FreshPlans had the opportunity to interview inventor Douglas Hutchings, who was recently on the cover of Inventor’s Digest. Dr. Hutchings has been responsible for two inventions: a new kind of solar panel which makes solar energy much more affordable, and a website that helps people find special deals in their neighborhood.
Our conversation with Dr. Hutchings was a great starting point for classroom activities about inventors:
- The solar solution is a process of making larger crystals that electrons can travel through better, creating more efficient solar panels that use fewer resources to create more energy. The deals site lets people find and redeem special deals more easily than other deal sites. In each case, Dr. Hutchings wasn’t creating something completely new, but instead was solving problems with existing technology. Use our “Think Like an Engineer” lesson plan to guide students through the process of coming up with an idea to solve a problem.
- While both of the inventions Dr. Hutchings told us about solved problems, they also improved existing technologies. Many inventions started out as a way to make something else better, even if there were no specific problems with those items. Use our “Think About It” worksheet to brainstorm ways to improve things that already exist. Have students design their inventions with SketchUp or pencil and paper, making an art project of it.
- One of the inventions addressed a serious problem. We have limited amount of fossil fuels available, and we’re using them up. We really need an inexpensive, efficient alternative. The other problem — deals sites are a lot of trouble to use — isn’t as serious a problem, but it’s still a problem. Challenge students to find examples of inventions that solved small problems and create poster board displays about their histories. Start them off with safety pins and Post-It Notes!
- Inventions rarely start with a completely brand new idea. There would have been no TV without the telegraph and no xBox without pinball. The new solar panels Dr. Hutchings developed wouldn’t have been possible without earlier types of solar panels.
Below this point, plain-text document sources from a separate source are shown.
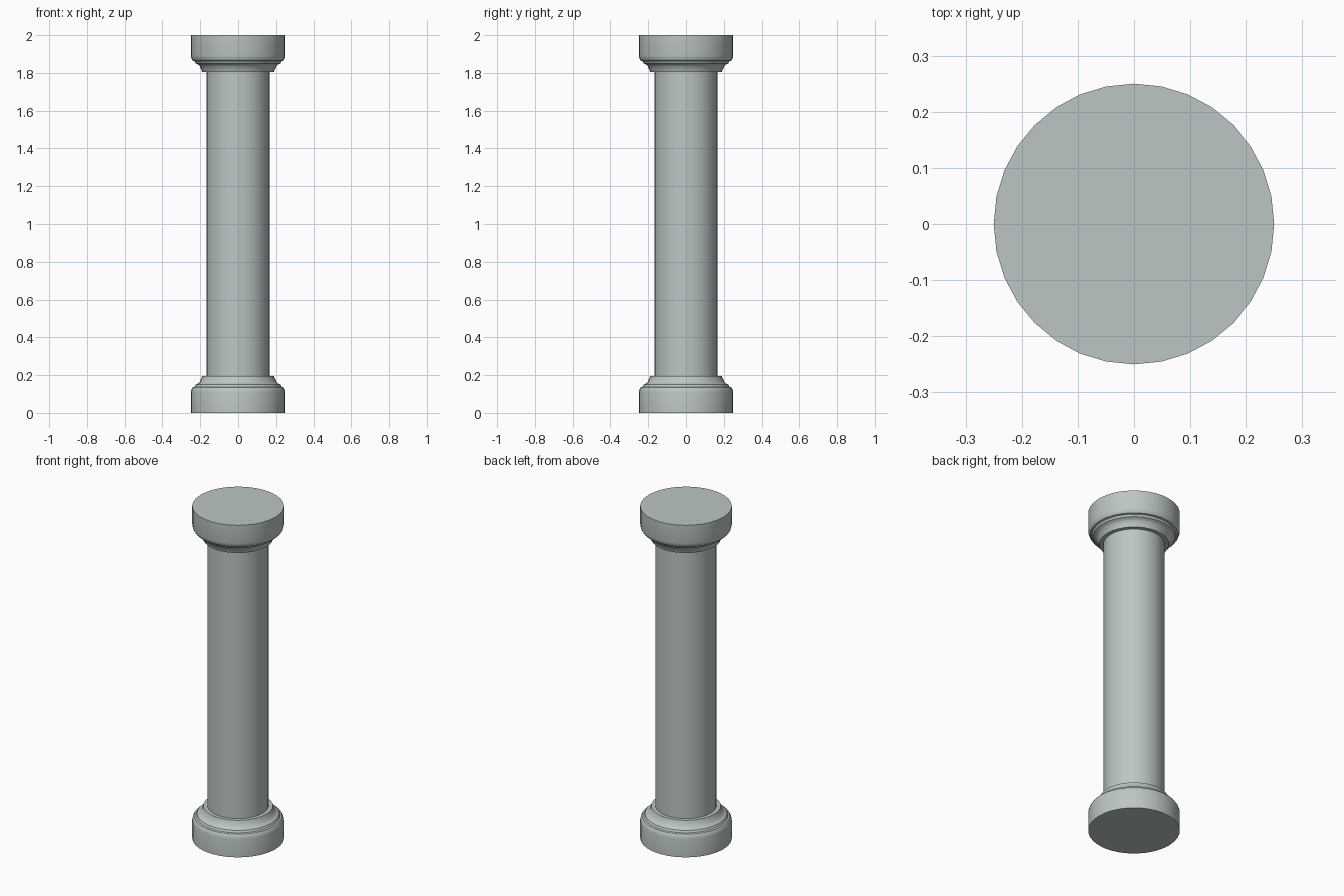
import bpy
import bmesh
from math import radians, tau

SIDES = 32
HEIGHT = 2.0

cube = bpy.data.objects.get("Cube")
if cube:
    bpy.data.objects.remove(cube, do_unlink=True)

stone = bpy.data.materials.new("pale grey stone")
stone.use_nodes = True
colour = (0.50, 0.565, 0.56, 1)
stone.diffuse_color = colour
stone.node_tree.nodes["Principled BSDF"].inputs["Base Color"].default_value = colour


def lathe(name, profile):
    """Turn a (radius, height) profile around the z axis."""
    bm = bmesh.new()
    verts = [bm.verts.new((r, 0, z)) for r, z in profile]
    edges = [bm.edges.new(pair) for pair in zip(verts, verts[1:])]
    bmesh.ops.spin(bm, geom=verts + edges, cent=(0, 0, 0), axis=(0, 0, 1),
                   angle=tau, steps=SIDES)
    bmesh.ops.remove_doubles(bm, verts=bm.verts, dist=0.0005)
    bmesh.ops.dissolve_degenerate(bm, edges=bm.edges, dist=0.0005)
    bmesh.ops.recalc_face_normals(bm, faces=bm.faces)
    mesh = bpy.data.meshes.new(name)
    bm.to_mesh(mesh)
    bm.free()
    mesh.materials.append(stone)
    obj = bpy.data.objects.new(name, mesh)
    bpy.context.collection.objects.link(obj)
    bpy.ops.object.select_all(action="DESELECT")
    obj.select_set(True)
    bpy.context.view_layer.objects.active = obj
    bpy.ops.object.shade_smooth_by_angle(angle=radians(32))
    return obj


# Drum, rounded shoulder, narrow ledge, hollow moulding and collar
moulding = [(0, 0), (0.25, 0), (0.25, 0.11), (0.247, 0.124), (0.24, 0.135),
            (0.23, 0.138), (0.224, 0.15), (0.211, 0.156), (0.202, 0.165),
            (0.197, 0.177), (0.193, 0.184), (0.19, 0.195), (0, 0.195)]

lathe("base", moulding)
lathe("capital", [(r, HEIGHT - z) for r, z in moulding])

# Plain round shaft
lathe("shaft", [(0, 0.19), (0.167, 0.19), (0.167, HEIGHT - 0.19), (0, HEIGHT - 0.19)])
Challenge students to build a family tree for an invention they find interesting.
- Dr. Hutchings told us that the first problem inventors face is finding money to build their inventions. He suggested that an inventor could ask family members to invest, or find a customer who would pay for the cost of building the first products. His company received grants and prizes when As a class, brainstorm ways to raise funding for one or more of the inventions your class has imagined.
- Dr. Hutchings also told us, “I think everyone has had a million dollar idea once in their lives.” He said it all comes down to who follows through on their great ideas. If you’re doing a unit on inventors, encourage students to keep track of their ideas. At the end of the unit, choose one or more ideas that might be practical. Use Trout Fishing in America’s lesson plan for their song “Science Fair” to get this concept across thoroughly. Encourage students to enter their ideas in contests like SIBA or Invent America. After all, Dr. Hutchings got funding for his solar invention while he was still a student.
- So You Want to Be An Inventor? is a fun book with lots of information.
- Kids Inventing! A Handbook for Young Inventors is a fine guide for young inventors.
- Google SketchUp is an invaluable tool for young inventors. While it’s designed for engineers and designers, your youngest students can use it on a basic level to create 3D representations of their ideas. Meet SketchUp, build a log cabin, and then let your students build their ideas.
- Thomas Edison Lesson Plans
- Heroes Lesson Plans has great classroom activities for studying people — and try the Chronology game for inventions. We found that there were lots of surprises when we did so.
- Madame C. J. Walker was an inventor and entrepreneur, and the first African-American woman to become a millionaire.
- Science Heroes looks at the inventions of Ancient China, as well as some cool ways to study inventors.
- Robert Bunsen invented more than just the Bunsen Burner.
- John Muir was an inventor, too.
- Gallileo is sometimes known as “The Father of Modern Science.” His hands-on approach brought us a working telescope, among many other things.